The Kremlin missed a previous opportunity to earn the world's gratitude when it rejected out of hand the ineptly presented but forward-looking arms reduction proposals of the Carter administration in 1977.

But now the Soviets are reported to have proposed similar reductions themselves in the START negotiations. They could go further, especially in an atmosphere of mutual superpower respect. Mr. Reagan sounded a welcome conciliatory note by praising their START position as a ''serious'' one.

The question is how serious the Russians will take Mr. Reagan to be. There may be some hope for mutual understanding in Soviet leader Andropov's speech almost at the same time as Mr. Reagan's. He, too, proclaimed a willingness to negotiate while keeping up his nation's military might.

Insofar as the two leaders share a strategic outlook beyond their rhetoric, they ought to be able to get together on at least the confidence-building measures proposed by Mr. Reagan. These include exchange of data on nuclear forces, improvement of the hotline for emergency communications, and advance notice of military exercises and missile launch tests. Such steps could help forestall conflict based on misunderstanding.

Mr. Reagan also asks to be taken seriously on his proposal for the $26 billion MX weapons system to be deployed in Wyoming. He argues that it is needed as an incentive for the Russians to negotiate away other arms.

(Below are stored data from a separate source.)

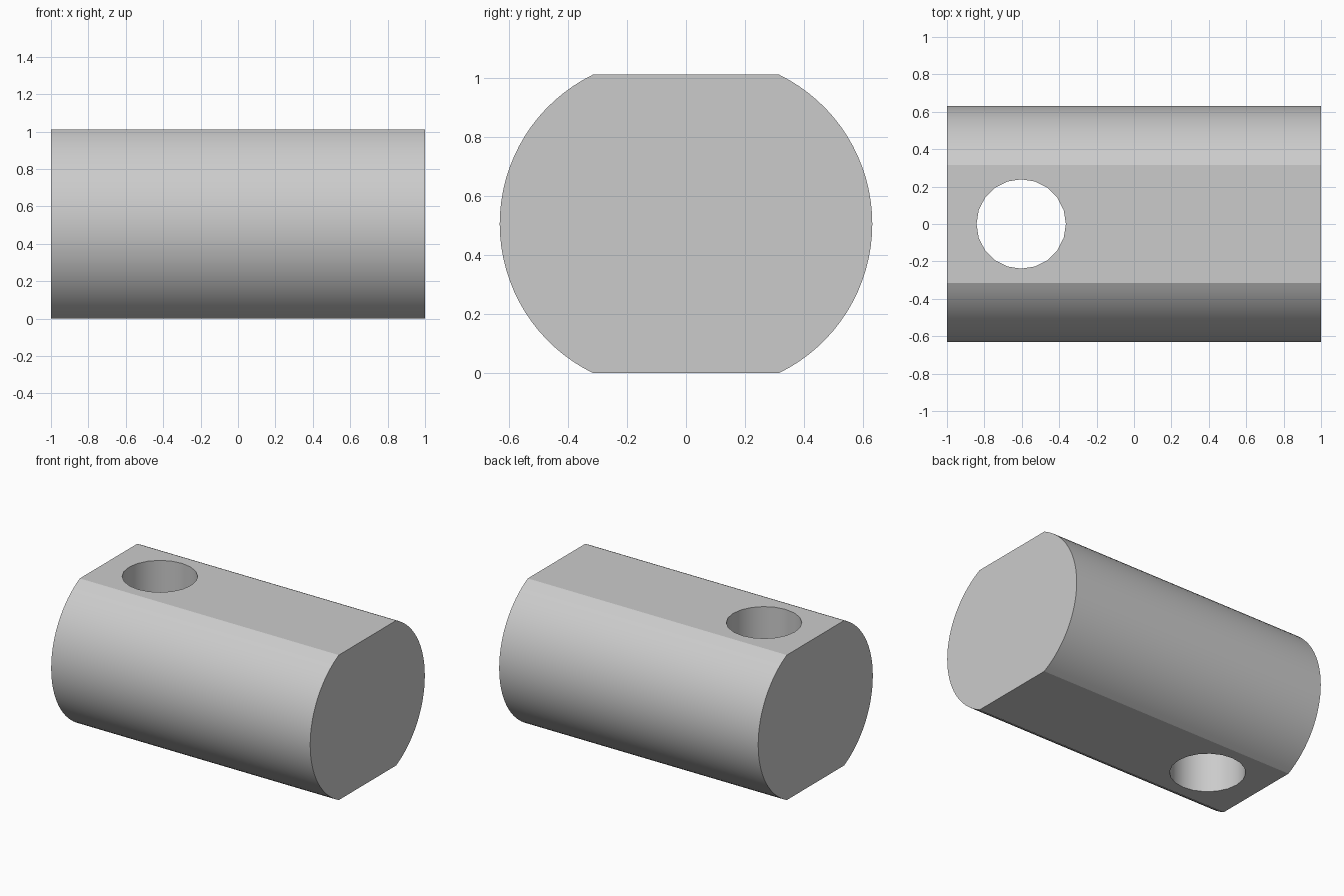
import bpy
import bmesh
from math import atan2, cos, sin, radians
from mathutils import Matrix, Vector

if "Cube" in bpy.data.objects:
    bpy.data.objects.remove(bpy.data.objects["Cube"])

LENGTH, HEIGHT = 2.0, 1.012
HALF_WIDTH, HALF_FLAT = 0.632, 0.316
HOLE_X, HOLE_RADIUS, HOLE_SIDES = -0.603, 0.239, 20
ARC_STEPS = 32

grey = bpy.data.materials.new("plain grey")
grey.use_nodes = True
colour = (0.6, 0.6, 0.6, 1)
grey.diffuse_color = colour
grey.node_tree.nodes["Principled BSDF"].inputs["Base Color"].default_value = colour


def make_object(name, bm):
    bmesh.ops.recalc_face_normals(bm, faces=bm.faces)
    mesh = bpy.data.meshes.new(name)
    bm.to_mesh(mesh)
    bm.free()
    mesh.materials.append(grey)
    obj = bpy.data.objects.new(name, mesh)
    bpy.context.collection.objects.link(obj)
    return obj


# Body: two bulging arcs joined by a flat top and bottom, extruded along x
half = HEIGHT / 2
run = HALF_WIDTH - HALF_FLAT
radius = (run ** 2 + half ** 2) / (2 * run)
centre = HALF_WIDTH - radius
sweep = atan2(half, HALF_FLAT - centre)
profile = []
for side in (1, -1):
    for i in range(ARC_STEPS + 1):
        a = sweep * (2 * i / ARC_STEPS - 1)
        profile.append((side * (centre + radius * cos(a)), half + side * radius * sin(a)))

bm = bmesh.new()
end = bm.faces.new([bm.verts.new((-LENGTH / 2, y, z)) for y, z in profile])
extruded = bmesh.ops.extrude_face_region(bm, geom=[end], use_keep_orig=True)
moved = [v for v in extruded["geom"] if isinstance(v, bmesh.types.BMVert)]
bmesh.ops.translate(bm, verts=moved, vec=Vector((LENGTH, 0, 0)))
body = make_object("cross_drilled_pin", bm)

# Cross hole through both flats
bm = bmesh.new()
bmesh.ops.create_cone(bm, cap_ends=True, segments=HOLE_SIDES, radius1=HOLE_RADIUS,
                      radius2=HOLE_RADIUS, depth=HEIGHT * 2,
                      matrix=Matrix.Translation((HOLE_X, 0, half)))
cutter = make_object("hole_cutter", bm)
cutter.hide_render = True

bpy.ops.object.select_all(action="DESELECT")
body.select_set(True)
bpy.context.view_layer.objects.active = body
cut = body.modifiers.new("cross hole", "BOOLEAN")
cut.operation, cut.solver, cut.object = "DIFFERENCE", "EXACT", cutter
bpy.ops.object.modifier_apply(modifier=cut.name)
bpy.data.objects.remove(cutter)

# Smooth the arcs and hole wall, keep the flats crisp
bpy.ops.object.shade_smooth_by_angle(angle=radians(20))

Whether it would be such an incentive is one of the issues for Congress in renewing the debate on MX and now its ''dense pack'' deployment. At the moment there remain so many questions - will it work? will it require a new ABM (antiballistic missile) system? will it violate the SALT accords? - that the MX is not a credible option in the eyes of many military experts in and out of Congress. Will it be any more credible to the military experts in the Soviet Union?

Mr. Reagan seems to be floating MX as a bargaining chip. But the MX, with its image of first-strike capability, is too potentially destabilizing to be pursued unless it is determined to have an essential military use. Recall that the cruise missile was originally treated as a SALT bargaining chip to be discarded for concessions from Moscow. Now cruise missiles, with their handy ability to be carried even on fishing boats, loom as dangerous threats to military stability.

The Reagan speech contained figures and graphics to clarify the military situation for an American audience. Here again the question was how seriously the Soviet leaders would take him. They would surely note that he stressed only those measurements, such as money and missiles, in which he could show Soviet quantities higher than American.

President Reagan rightly deplored the fear of the unknown among his fellow citizens. But he failed to take the opportunity to alleviate fear by noting some of the unmatched military means that ensure his country's security even while it modernizes what needs modernizing. He omitted the perspective of showing US superiority in number of warheads, for example, or quality of submarines.

Whatever the Kremlin thinks, it should be aware of the democratic system that is now taking up Mr. Reagan's proposals - and that, no less than he, is determined to maintain peace and strength even as it winnows the ways to do so.